● Problem: Extract every line starting at the line that contains "(0, 0, 0.058))" and ending with the final line of the data, inclusive; give only those lines, word for word.

(Dataset entries)
━━━━━━━━
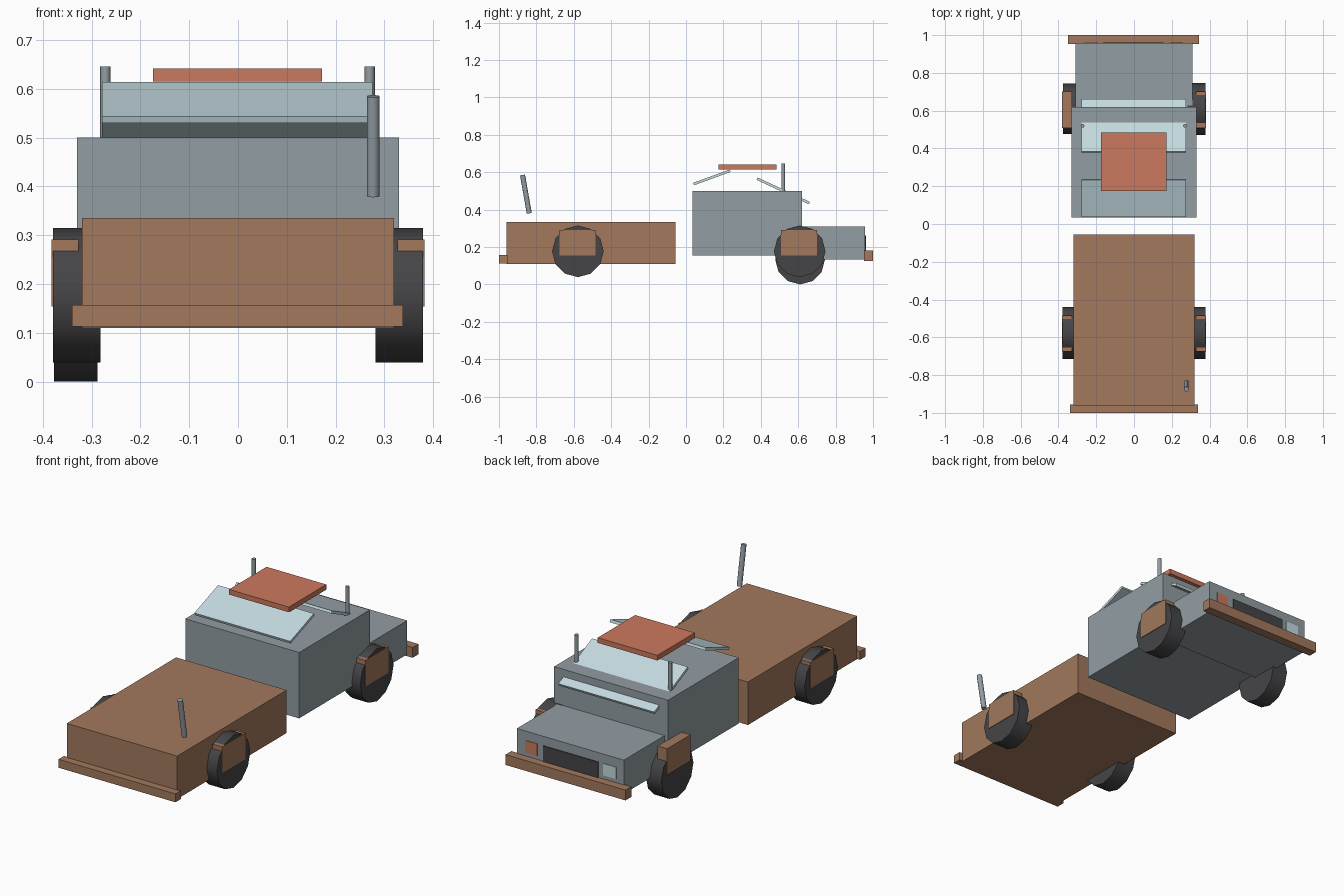
import bpy
from math import radians, pi
from mathutils import Vector

if "Cube" in bpy.data.objects:
    bpy.data.objects.remove(bpy.data.objects["Cube"])


def material(name, rgb):
    m = bpy.data.materials.new(name)
    m.diffuse_color = (*rgb, 1)
    m.use_nodes = True
    m.node_tree.nodes["Principled BSDF"].inputs["Base Color"].default_value = m.diffuse_color
    return m


BROWN = material("brown_paint", (0.36, 0.19, 0.11))
GREY = material("grey_paint", (0.29, 0.34, 0.37))
GLASS = material("pale_glass", (0.55, 0.70, 0.74))
ORANGE = material("orange_paint", (0.60, 0.19, 0.11))
RUBBER = material("rubber", (0.06, 0.06, 0.065))


def box(name, mat, x, y, z, tilt=0):
    """Box from (min, max) ranges, tilted about its own x axis."""
    bpy.ops.mesh.primitive_cube_add(
        size=1, location=[sum(r) / 2 for r in (x, y, z)], rotation=(radians(tilt), 0, 0))
    o = bpy.context.object
    o.name = name
    o.scale = [r[1] - r[0] for r in (x, y, z)]
    bpy.ops.object.transform_apply(location=False, rotation=False, scale=True)
    o.data.materials.append(mat)
    return o


def rod(name, mat, a, b, radius, sides):
    """Cylinder running from point a to point b."""
    a, b = Vector(a), Vector(b)
    bpy.ops.mesh.primitive_cylinder_add(
        vertices=sides, radius=radius, depth=(b - a).length, location=(a + b) / 2,
        rotation=(b - a).to_track_quat('Z', 'Y').to_euler())
    o = bpy.context.object
    o.name = name
    o.data.materials.append(mat)
    bpy.ops.object.shade_smooth_by_angle(angle=radians(50))
    return o


# Main bodies
box("cargo_bed", BROWN, (-0.32, 0.32), (-0.96, -0.055), (0.11, 0.335))
box("cabin", GREY, (-0.33, 0.33), (0.035, 0.62), (0.155, 0.50))
box("hood", GREY, (-0.31, 0.31), (0.60, 0.957), (0.133, 0.31))

# Bumpers
box("rear_bumper", BROWN, (-0.34, 0.338), (-1.0, -0.955), (0.113, 0.157))
box("nose_bumper", BROWN, (-0.35, 0.345), (0.952, 1.0), (0.126, 0.18))

# Roof panel and tilted glass
box("roof_panel", ORANGE, (-0.174, 0.172), (0.175, 0.485), (0.615, 0.642))
box("rear_window", GLASS, (-0.279, 0.276), (0.034, 0.242), (0.565, 0.579), tilt=20)
box("windshield", GLASS, (-0.279, 0.276), (0.366, 0.674), (0.493, 0.507), tilt=-25)

# Roof posts and exhaust
for side, px in (("left", -0.272), ("right", 0.27)):
    rod(f"{side}_roof_post", GREY, (px, 0.52, 0.47), (px, 0.52, 0.646), 0.0105, 8)
rod("exhaust_pipe", GREY, (0.277, -0.838, 0.38), (0.277, -0.874, 0.585), 0.0135, 10)

# Nose details
box("grille", RUBBER, (-0.163, 0.156), (0.95, 0.962), (0.165, 0.262))
box("right_lamp", ORANGE, (0.19, 0.26), (0.95, 0.96), (0.20, 0.262))
box("left_lamp", GLASS, (-0.268, -0.19), (0.95, 0.96), (0.20, 0.262))

# Wheels (the left nose wheel sags) and fender blocks
wheels = [
    ("rear_left", -1, -0.578, 0.177, 0.138, (0.282, 0.379)),
    ("rear_right", 1, -0.578, 0.177, 0.138, (0.282, 0.379)),
    ("nose_right", 1, 0.608, 0.177, 0.138, (0.282, 0.379)),
    ("nose_left", -1, 0.61, 0.133, 0.133, (0.288, 0.377)),
]
for name, s, y, z, r, (xi, xo) in wheels:
    rod(f"{name}_wheel", RUBBER, (s * xi, y, z), (s * xo, y, z), r, 12)
    fy = 0.605 if y > 0 else -0.58
    box(f"{name}_fender", BROWN, sorted((s * 0.327, s * 0.382)),
        (fy - 0.096, fy + 0.096), (0.154, 0.291))
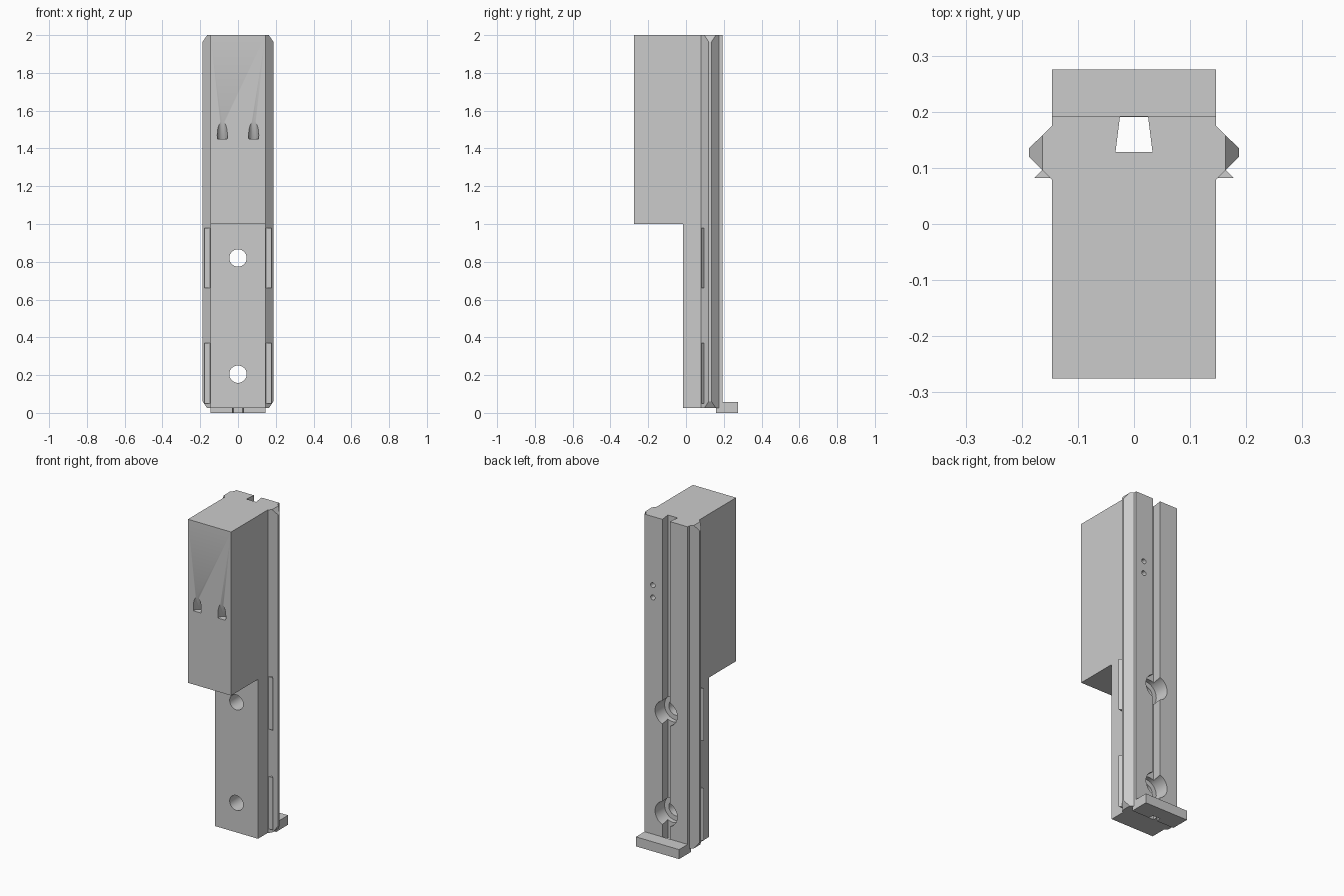
import bpy, bmesh, math
from mathutils import Vector, Matrix

cube = bpy.data.objects.get("Cube")
if cube:
    bpy.data.objects.remove(cube, do_unlink=True)

grey = bpy.data.materials.new("plain grey")
grey.use_nodes = True
grey.diffuse_color = (0.6, 0.6, 0.6, 1)
grey.node_tree.nodes["Principled BSDF"].inputs["Base Color"].default_value = (0.6, 0.6, 0.6, 1)


def prism(name, points, extrude):
    """Closed solid: a flat outline swept along a vector."""
    bm = bmesh.new()
    face = bm.faces.new([bm.verts.new(p) for p in points])
    swept = bmesh.ops.extrude_face_region(bm, geom=[face])["geom"]
    moved = [v for v in swept if isinstance(v, bmesh.types.BMVert)]
    bmesh.ops.translate(bm, verts=moved, vec=Vector(extrude))
    bmesh.ops.recalc_face_normals(bm, faces=bm.faces)
    return finish(name, bm)


def finish(name, bm):
    mesh = bpy.data.meshes.new(name)
    bm.to_mesh(mesh)
    bm.free()
    mesh.materials.append(grey)
    obj = bpy.data.objects.new(name, mesh)
    bpy.context.collection.objects.link(obj)
    return obj


def box(name, low, high):
    x, y, z = low
    X, Y, Z = high
    return prism(name, [(x, y, z), (X, y, z), (X, Y, z), (x, Y, z)], (0, 0, Z - z))


def rod(name, start, end, radius):
    a, b = Vector(start), Vector(end)
    turn = (b - a).to_track_quat("Z", "Y").to_matrix().to_4x4()
    bm = bmesh.new()
    bmesh.ops.create_cone(bm, cap_ends=True, segments=40, radius1=radius, radius2=radius,
                          depth=(b - a).length,
                          matrix=Matrix.Translation((a + b) / 2) @ turn)
    return finish(name, bm)


def cut(target, cutter):
    cutter.hide_render = True
    mod = target.modifiers.new("cut", "BOOLEAN")
    mod.operation = "DIFFERENCE"
    mod.solver = "EXACT"
    mod.object = cutter
    bpy.ops.object.select_all(action="DESELECT")
    bpy.context.view_layer.objects.active = target
    target.select_set(True)
    bpy.ops.object.modifier_apply(modifier=mod.name)
    bpy.data.objects.remove(cutter, do_unlink=True)


WIDTH, FRONT, BACK, BASE, TOP = 0.146, -0.275, 0.192, 0.025, 2.0

# Body: half outline with side rail and tapered back slot, mirrored
half = [(WIDTH, FRONT), (WIDTH, 0.079), (0.187, 0.12), (0.187, 0.135),
        (WIDTH, 0.175), (WIDTH, BACK), (0.025, BACK), (0.033, 0.128)]
outline = half + [(-x, y) for x, y in reversed(half)]
body = prism("body", [(x, y, BASE) for x, y in outline], (0, 0, TOP - BASE))

# Step under the deep upper block
cut(body, box("step_cutter", (-0.3, -0.4, -0.1), (0.3, -0.015, 1.0)))

# Bevelled rail ends
bevel = [(0.157, 2.009), (0.193, 1.956), (0.22, 2.02)]
for side in (1, -1):
    for flip in (False, True):
        pts = [(side * x, 0.05, TOP + BASE - z if flip else z) for x, z in bevel]
        cut(body, prism("bevel_cutter", pts, (0, 0.15, 0)))

# Screw holes with counterbores at the back
for z in (0.205, 0.82):
    cut(body, rod("hole_cutter", (0, -0.1, z), (0, 0.3, z), 0.046))
    cut(body, rod("counterbore_cutter", (0, 0.1, z), (0, 0.3, z), 0.075))

# Slanted pockets in the front face, flat at the bottom
for x in (-0.083, 0.083):
    pocket = rod("pocket_cutter", (x, FRONT + 0.04, 1.37), (x, FRONT - 0.06, 1.62), 0.027)
    cut(pocket, box("pocket_floor", (x - 0.1, -0.5, 1.2), (x + 0.1, 0, 1.45)))
    cut(body, pocket)

# Two small holes in the back
for z in (1.505, 1.58):
    cut(body, rod("small_hole_cutter", (0.09, 0.14, z), (0.09, 0.25, z), 0.015))

bpy.ops.object.select_all(action="DESELECT")
bpy.context.view_layer.objects.active = body
body.select_set(True)
bpy.ops.object.shade_smooth_by_angle(angle=math.radians(30))

# Slim pads on the front slope of each rail
for side, label in ((1, "left"), (-1, "right")):
    for z, level in ((0.05, "lower"), (0.66, "upper")):
        tri = [(0.148, 0.082), (0.178, 0.082), (0.163, 0.097)]
        prism(f"{label}_{level}_pad", [(side * x, y, z) for x, y in tri], (0, 0, 0.32))

# Foot: notched plate under the body with a raised lip behind it
foot_half = [(WIDTH, 0.275), (WIDTH, 0.16), (0.03, 0.16), (0.025, 0.191)]
foot_outline = foot_half + [(-x, y) for x, y in reversed(foot_half)]
foot = prism("foot", [(x, y, 0) for x, y in foot_outline], (0, 0, 0.058))
cut(foot, box("lip_cutter", (-0.3, 0.1, BASE), (0.3, BACK, 0.2)))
━━━━━━━━
● Result below:
foot = prism("foot", [(x, y, 0) for x, y in foot_outline], (0, 0, 0.058))
cut(foot, box("lip_cutter", (-0.3, 0.1, BASE), (0.3, BACK, 0.2)))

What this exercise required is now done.